2 comentarios:

Anónimo dijo...

Thank you. This was quite a big surprise. Sometimes I have the feeling that my texts (the journal I wrote while traveling in the footsteps of Csoma, but not only) would find much more readers than in Hungarian. This might not be true, however, sometimes I feel it.

(the MTAK-site is not on the "fourth place" on the list.. things there are in alphabetical order, that s all.) So far the MTAK site is the ever best site about Csoma - let s see what will I manage to create wt (it will change completely by the end of this month) - the blogging-side of this project is somehow a melléktermék only.
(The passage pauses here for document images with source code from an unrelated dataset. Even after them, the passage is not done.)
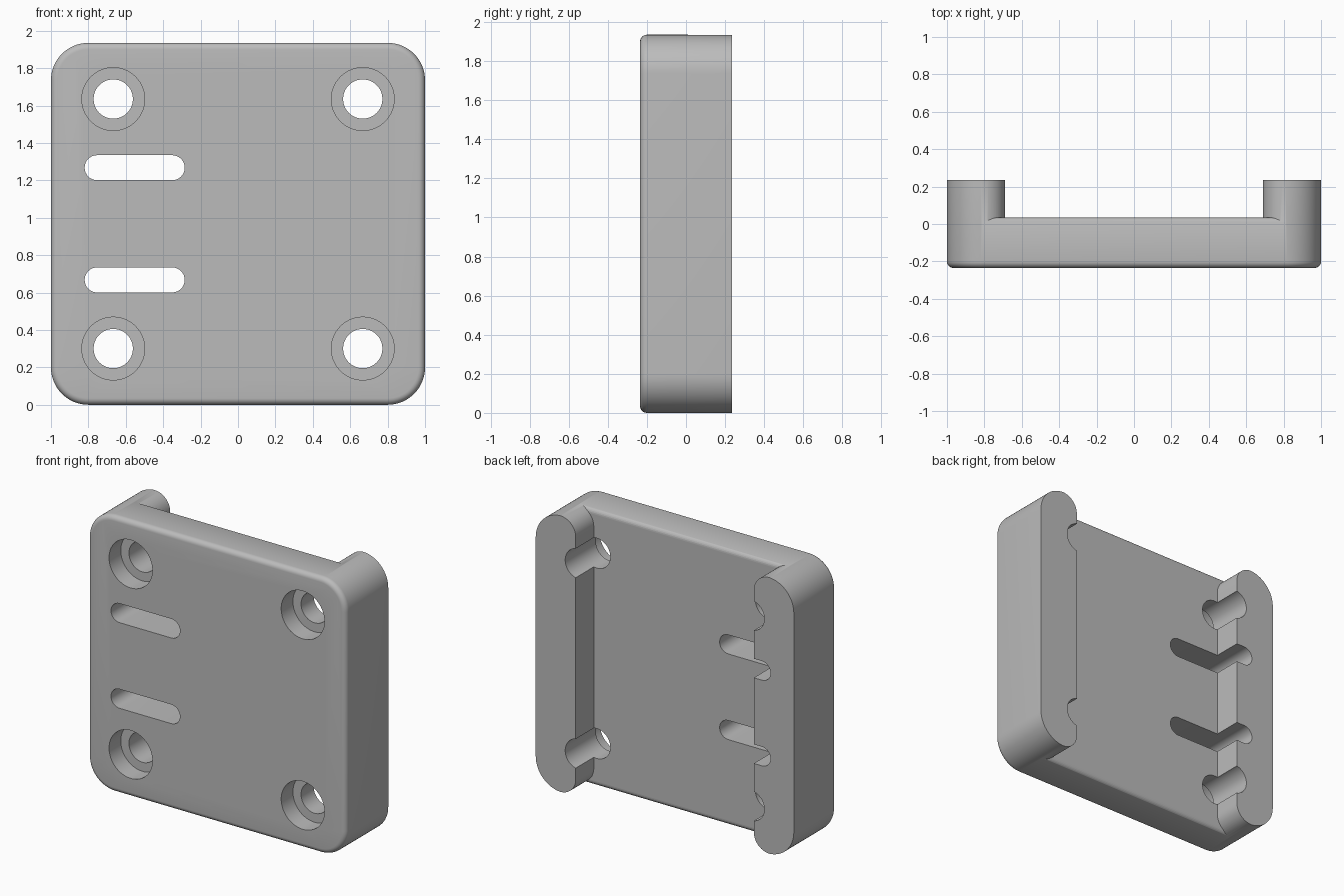
import bpy, bmesh, math

cube = bpy.data.objects.get("Cube")
if cube:
    bpy.data.objects.remove(cube, do_unlink=True)

HEIGHT = 1.935
MID_Z = HEIGHT / 2
FRONT, FLOOR, BACK = -0.235, 0.035, 0.235
EDGE = 0.035          # rounding of the plate edges

grey = bpy.data.materials.new("light grey")
grey.use_nodes = True
grey.diffuse_color = (0.5, 0.5, 0.5, 1)
grey.node_tree.nodes["Principled BSDF"].inputs["Base Color"].default_value = (0.5, 0.5, 0.5, 1)


def arc(cx, cz, r, start, end, steps=16):
    """Points along a circular arc, angles in degrees."""
    angles = [math.radians(start + (end - start) * i / steps) for i in range(steps + 1)]
    return [(cx + r * math.cos(a), cz + r * math.sin(a)) for a in angles]


def prism(name, outline, y0, y1, bevel_test=None):
    """Extrude an x-z outline along y, optionally rounding chosen edges."""
    bm = bmesh.new()
    face = bm.faces.new([bm.verts.new((x, y0, z)) for x, z in outline])
    out = bmesh.ops.extrude_face_region(bm, geom=[face])
    for v in out["geom"]:
        if isinstance(v, bmesh.types.BMVert):
            v.co.y = y1
    bmesh.ops.recalc_face_normals(bm, faces=bm.faces)
    if bevel_test:
        edges = [e for e in bm.edges if all(bevel_test(v.co) for v in e.verts)
                 and abs(e.verts[0].co.y - e.verts[1].co.y) < 1e-4]
        bmesh.ops.bevel(bm, geom=edges, offset=EDGE, segments=6, profile=0.5, affect="EDGES")
    mesh = bpy.data.meshes.new(name)
    bm.to_mesh(mesh)
    bm.free()
    mesh.materials.append(grey)
    obj = bpy.data.objects.new(name, mesh)
    bpy.context.collection.objects.link(obj)
    return obj


def cut(target, cutter):
    """Subtract the cutter from the target and discard the cutter."""
    cutter.hide_render = True
    mod = target.modifiers.new("cut", "BOOLEAN")
    mod.operation = "DIFFERENCE"
    mod.solver = "EXACT"
    mod.object = cutter
    bpy.context.view_layer.objects.active = target
    bpy.ops.object.modifier_apply(modifier=mod.name)
    bpy.data.objects.remove(cutter, do_unlink=True)


def slot_outline(x0, x1, z, r):
    return arc(x1, z, r, -90, 90) + arc(x0, z, r, 90, 270)


# Rounded block with a softened front rim
R = 0.2
outline = (arc(1 - R, HEIGHT - R, R, 90, 0) + arc(1 - R, R, R, 0, -90)
           + arc(R - 1, R, R, 270, 180) + arc(R - 1, HEIGHT - R, R, 180, 90))
bracket = prism("mounting_bracket", outline, FRONT, BACK, lambda c: c.y < FRONT + 0.001)

# Channel between the two rails, flaring out around the rounded rail ends
IN_X, r = 0.69, 0.12
top = HEIGHT - 0.0005
right_top = arc(IN_X + r, top - r, r, 180, 90, 12) + [(IN_X + r, HEIGHT + 0.2)]
right_side = [(x, HEIGHT - z) for x, z in reversed(right_top)] + right_top
channel = prism("channel_cutter", right_side + [(-x, z) for x, z in reversed(right_side)], 0, 0.4)

# Plate core keeps the rounded upper and lower back edges
core_box = [(-1.3, -0.002), (1.3, -0.002), (1.3, HEIGHT + 0.002), (-1.3, HEIGHT + 0.002)]
core = prism("plate_core", core_box, -0.3, FLOOR, lambda c: c.y > 0)
cut(channel, core)
cut(bracket, channel)

# Counterbored screw holes near the corners
for sx in (-1, 1):
    for sz in (-1, 1):
        x, z = sx * 0.667, MID_Z + sz * 0.667
        cut(bracket, prism("counterbore_cutter", arc(x, z, 0.168, 0, 360, 64)[:-1], -0.4, FRONT + 0.13))
        cut(bracket, prism("screw_hole_cutter", arc(x, z, 0.105, 0, 360, 48)[:-1], -0.4, 0.4))

# Two long slots on one side
for sz in (-1, 1):
    cut(bracket, prism("slot_cutter", slot_outline(-0.753, -0.352, MID_Z + sz * 0.3, 0.067), -0.4, 0.4))

# Smooth shading with crisp edges
bpy.ops.object.select_all(action="DESELECT")
bracket.select_set(True)
bpy.context.view_layer.objects.active = bracket
bpy.ops.object.shade_smooth_by_angle(angle=math.radians(30))
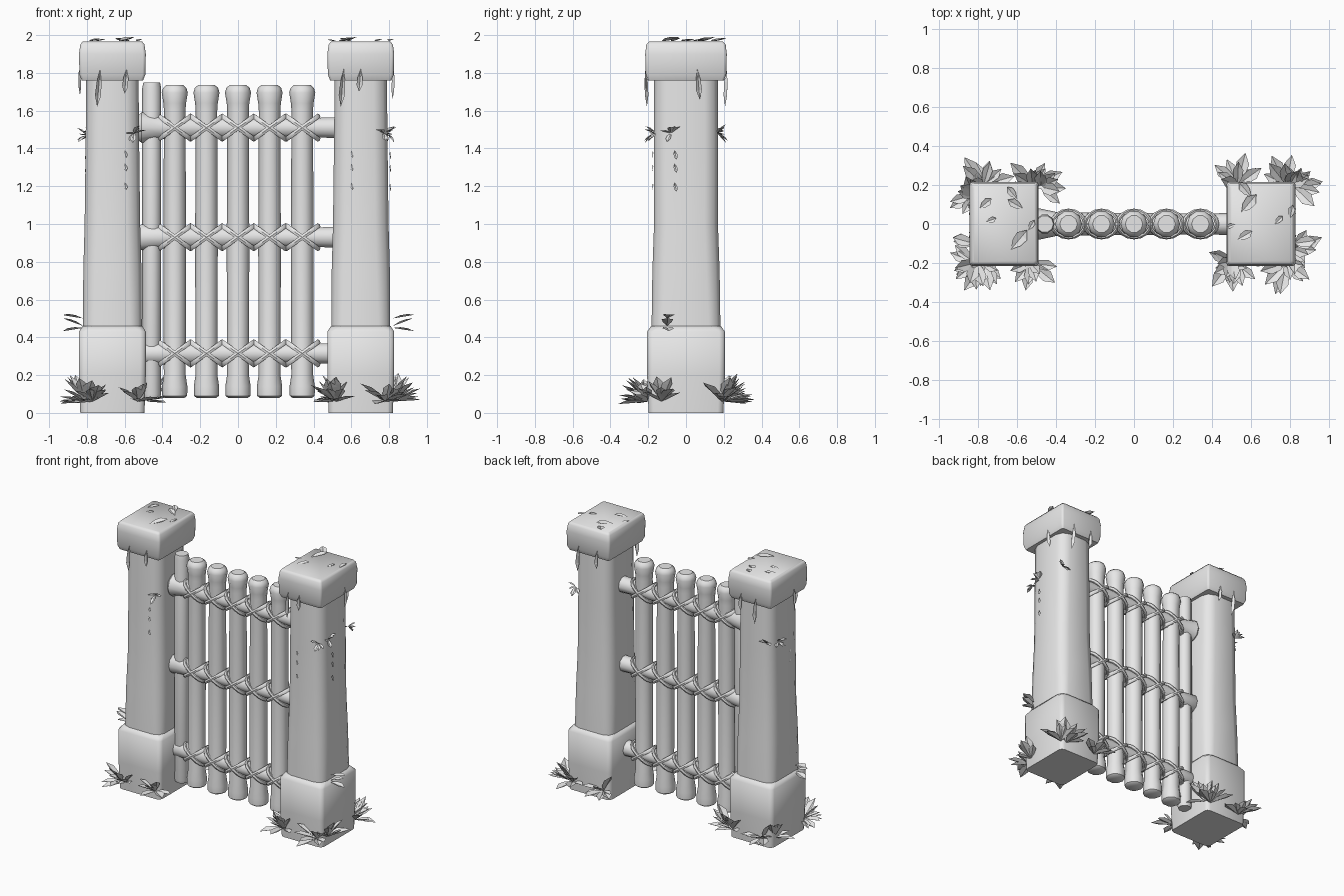
import bpy, bmesh, math, random
from mathutils import Vector

if "Cube" in bpy.data.objects:
    bpy.data.objects.remove(bpy.data.objects["Cube"])

random.seed(4)
stone = bpy.data.materials.new("plain_grey")
stone.diffuse_color = (0.8, 0.8, 0.8, 1)
stone.use_nodes = True
stone.node_tree.nodes["Principled BSDF"].inputs["Base Color"].default_value = stone.diffuse_color


def finish(name, bm, smooth=40):
    bmesh.ops.recalc_face_normals(bm, faces=bm.faces)
    me = bpy.data.meshes.new(name)
    bm.to_mesh(me)
    bm.free()
    me.materials.append(stone)
    ob = bpy.data.objects.new(name, me)
    bpy.context.collection.objects.link(ob)
    if smooth:
        bpy.ops.object.select_all(action='DESELECT')
        ob.select_set(True)
        bpy.context.view_layer.objects.active = ob
        bpy.ops.object.shade_smooth_by_angle(angle=math.radians(smooth))
    return ob


def loft(bm, rings, caps=True):
    """Skin a list of point rings; without caps the loft closes on itself."""
    vs = [[bm.verts.new(p) for p in ring] for ring in rings]
    n = len(vs[0])
    pairs = list(zip(vs, vs[1:])) + ([] if caps else [(vs[-1], vs[0])])
    for a, b in pairs:
        for i in range(n):
            j = (i + 1) % n
            bm.faces.new((a[i], a[j], b[j], b[i]))
    if caps:
        bm.faces.new(vs[0][::-1])
        bm.faces.new(vs[-1])


def rounded_rect(cx, z, hx, hy, c):
    pts = []
    for k, (sx, sy) in enumerate(((1, 1), (-1, 1), (-1, -1), (1, -1))):
        for s in (0, 45, 90):
            a = math.radians(90 * k + s)
            pts.append((cx + sx * (hx - c) + c * math.cos(a),
                        sy * (hy - c) + c * math.sin(a), z))
    return pts


def ring(center, r, axis, n):
    pts = []
    for i in range(n):
        a = 2 * math.pi * i / n
        u, v = r * math.cos(a), r * math.sin(a)
        off = (u, v, 0) if axis == 'z' else (0, u, v)
        pts.append(Vector(center) + Vector(off))
    return pts


# Stone pillars: wide base, waisted shaft, heavy cap
BASE = [(0, .170, .198, .03), (.2, .177, .206, .03), (.43, .177, .206, .03),
        (.46, .158, .185, .05)]
SHAFT = [(.40, .156, .183, .06), (.75, .154, .178, .07), (1.0, .147, .169, .07),
         (1.4, .142, .170, .07), (1.8, .138, .168, .07)]
CAP = [(1.76, .162, .200, .012), (1.79, .174, .213, .015), (1.90, .177, .216, .015),
       (1.95, .170, .210, .015), (1.965, .158, .197, .012)]
for side, cx in (("left", -.665), ("right", .65)):
    for part, prof in (("base", BASE), ("shaft", SHAFT), ("cap", CAP)):
        bm = bmesh.new()
        loft(bm, [rounded_rect(cx, *p) for p in prof])
        finish(f"{side}_pillar_{part}", bm, 50)

# Gate pickets with swollen ends
PICKET = [(.08, .052), (.09, .066), (.14, .067), (.20, .058), (.9, .060), (1.60, .057),
          (1.64, .060), (1.695, .069), (1.72, .062), (1.735, .045)]
PICKET_X = [-.335, -.167, 0, .167, .340]
for x in PICKET_X:
    bm = bmesh.new()
    loft(bm, [ring((x, 0, z), r, 'z', 10) for z, r in PICKET])
    finish("picket", bm)

# Hinge post beside the left pillar
bm = bmesh.new()
loft(bm, [ring((-.457, 0, z), r, 'z', 10) for z, r in
          ((.08, .045), (.1, .05), (1.72, .05), (1.75, .044))])
finish("hinge_post", bm)

# Cross rails, flared on the hinge side
RAIL_Z = [(1.51, .085), (.93, .072), (.315, .060)]
for z, flare in RAIL_Z:
    bm = bmesh.new()
    loft(bm, [ring((x, 0, z), r, 'x', 10) for x, r in
              ((-.525, flare * .85), (-.51, flare), (-.40, .062), (0, .056),
               (.40, .054), (.53, .058))])
    finish("cross_rail", bm)

# Crossed rope lashings: two tilted loops round every joint
for z, _ in RAIL_Z:
    bm = bmesh.new()
    for x in PICKET_X:
        for tilt in (-1, 1):
            rings = []
            for i in range(16):
                t = 2 * math.pi * i / 16
                p = Vector((x + .086 * math.cos(t), .070 * math.sin(t),
                            z + tilt * .062 * math.cos(t)))
                tan = Vector((-.086 * math.sin(t), .070 * math.cos(t),
                              -tilt * .062 * math.sin(t))).normalized()
                out = Vector((math.cos(t), math.sin(t), tilt * .7 * math.cos(t)))
                out = (out - tan * out.dot(tan)).normalized()
                wide = tan.cross(out)
                rings.append([p + out * (.009 * math.cos(a)) + wide * (.014 * math.sin(a))
                              for a in (math.pi / 3 * k for k in range(6))])
            loft(bm, rings, caps=False)
    finish("rope_lashing", bm)


def leaf(bm, o, d, n, length, width, droop=.25):
    """Folded leaf starting at o, growing along d, facing n."""
    d, n = Vector(d).normalized(), Vector(n).normalized()
    s = d.cross(n).normalized()
    n = s.cross(d)

    def at(t, w, lift=0):
        p = Vector(o) + d * length * t + s * w * width - n * length * (droop * t * t - lift)
        p.z = max(p.z, .005)
        return bm.verts.new(p)
    root, tip = at(0, 0), at(1, 0)
    m1, m2 = at(.35, 0, -.06), at(.7, 0, -.06)
    for w in (-.5, .5):
        e1, e2 = at(.35, w * .8, .03), at(.7, w, .03)
        for f in ((root, m1, e1), (m1, m2, e2, e1), (m2, tip, e2)):
            bm.faces.new(f)


def tuft(bm, x, y, z, heading, count, length, width, spread=80, low=5, high=75):
    for i in range(count):
        f = (i + .5) / count * 2 - 1
        a = math.radians(heading + spread * f + random.uniform(-10, 10))
        e = math.radians(random.uniform(low, high))
        d = Vector((math.cos(a) * math.cos(e), math.sin(a) * math.cos(e), math.sin(e)))
        n = Vector((-math.cos(a) * math.sin(e), -math.sin(a) * math.sin(e), math.cos(e)))
        k = random.uniform(.75, 1.1)
        leaf(bm, (x, y, z), d, n, length * k, width * k)


# Plants around the pillar feet: x, y, outward heading
FEET = [(-.81, -.20, 215), (-.77, -.20, 265), (-.53, -.20, 280), (-.82, .15, 160),
        (-.77, .20, 95), (-.52, .20, 75), (-.48, .19, 30), (.50, -.19, 215),
        (.52, -.20, 265), (.78, -.20, 275), (.82, -.13, 345), (.53, .20, 100),
        (.78, .20, 80), (.82, .19, 30)]
bm = bmesh.new()
for x, y, h in FEET:
    tuft(bm, x, y, .06, h, 8, .155, .062)
finish("foot_plants", bm, 0)

# Small sprigs growing on the shafts: x, y, z, heading
SPRIGS = [(-.80, .08, 1.47, 180), (-.55, -.165, 1.48, 270), (.77, -.165, 1.48, 280),
          (.78, .165, 1.48, 80), (-.77, .165, 1.48, 100), (.785, -.08, 1.48, 0)]
bm = bmesh.new()
for x, y, z, h in SPRIGS:
    tuft(bm, x, y, z, h, 5, .065, .03, 70, -35, 60)
for s in (-1, 1):
    # larger leaves above the bases
    for z, e in ((.50, .45), (.45, .1), (.46, .7)):
        leaf(bm, (s * .82, -.10, z), (s, random.uniform(-.4, .4), e), (-s * e, 0, 1), .11, .06)
    # loose flakes trailing down the shafts
    for z in (1.39, 1.32, 1.22):
        leaf(bm, (s * .655 + s * .15, -.06, z), (0, .2, -1), (s, 0, 0), .05, .022, -.1)
        leaf(bm, (s * .60, -.175, z), (.2, 0, -1), (0, -1, 0), .04, .02, -.1)
finish("shaft_leaves", bm, 0)

# Pointed vines hanging from the caps: x, y, outward x, outward y, length
VINES = [(-.73, -.215, 0, -1, .20), (-.59, -.215, 0, -1, .13), (.56, -.215, 0, -1, .20),
         (.65, -.215, 0, -1, .12), (-.72, .215, 0, 1, .20), (-.60, .215, 0, 1, .13),
         (.57, .215, 0, 1, .14), (.72, .215, 0, 1, .20), (.825, .06, 1, 0, .16),
         (-.842, -.05, -1, 0, .14)]
bm = bmesh.new()
for x, y, nx, ny, l in VINES:
    leaf(bm, (x, y, 1.82), (.08 * ny, .08 * nx, -1), (nx, ny, 0), l, .032, .04)
finish("hanging_vines", bm, 0)

# Fallen leaves lying on the caps: x, y, heading, length
FALLEN = [(-.79, .08, 40, .08), (-.76, .01, 20, .06), (-.63, -.13, 50, .13),
          (-.57, .08, 150, .09), (-.54, -.03, 60, .06), (-.60, .13, 130, .08),
          (.53, -.08, 30, .09), (.55, .06, 50, .12), (.60, .14, 130, .10),
          (.72, .0, 45, .06), (.80, .03, 80, .07), (.52, .0, 200, .05)]
bm = bmesh.new()
for x, y, h, l in FALLEN:
    a = math.radians(h)
    leaf(bm, (x, y, 1.968), (math.cos(a), math.sin(a), .28), (0, 0, 1), l, l * .5, .1)
finish("cap_leaves", bm, 0)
Think of it: the Romanian NatGeo is interested in my story, the Hungarian one not at all. I have sent the same letter to the chief editors of both of them - same text. One before leaving for India and one after returning to Romania. The .ro version replied in a few hours - the .hu version replied only the second time - it was an outofoffice-Iamonholidays-automaticreply, nothing more. :)

And this is only one of this tüköráltalhomályosan stories.

A háromszéki KCsSEgyesület is teljes apátiával áll hozzá a projekthez. Mösziő Marczell pl. egyenesen azt kérdezte tőlem, még tavasszal, hogy milyen alapon képzelem magam alkalmasnak egy ilyen utazásra.

Hát, mert távoli rokonomnak tartom Csomát. Azért. :))

Studiolum dijo...

Dear Zsolt, your comment is a perfect illustration of the content of this post. And as such, it has the answer in the post itself. That is, the only solution for this very sad and typical situation is that one does his job day by day, and thus by a heroic effort and in solitude arrives ad astra.

Think about that in those times Csoma was certainly asked as well - I cannot imagine that some Marczell-like főmufti in Enyed or in other centers missed this ziccer - on which basis he imagines himself apt for such a travel. Most probably he also replied something like he too regards those people his far away relatives. And now we are producing webpages on him, albeit especially in this question he was quite wrong.

And think about the other great Hungarian discoverer, Aurél Stein as well, whose webpage we have recently prepared with the Academy at . In all his youth he was longing for a teaching position in the high school of Cluj. He never managed to get one. The great discoveries, the world fame, the title of Sir, the British Museum, the many volumes published in Oxford, these yes, but a teaching position in the high school of Cluj is not given just to anyone.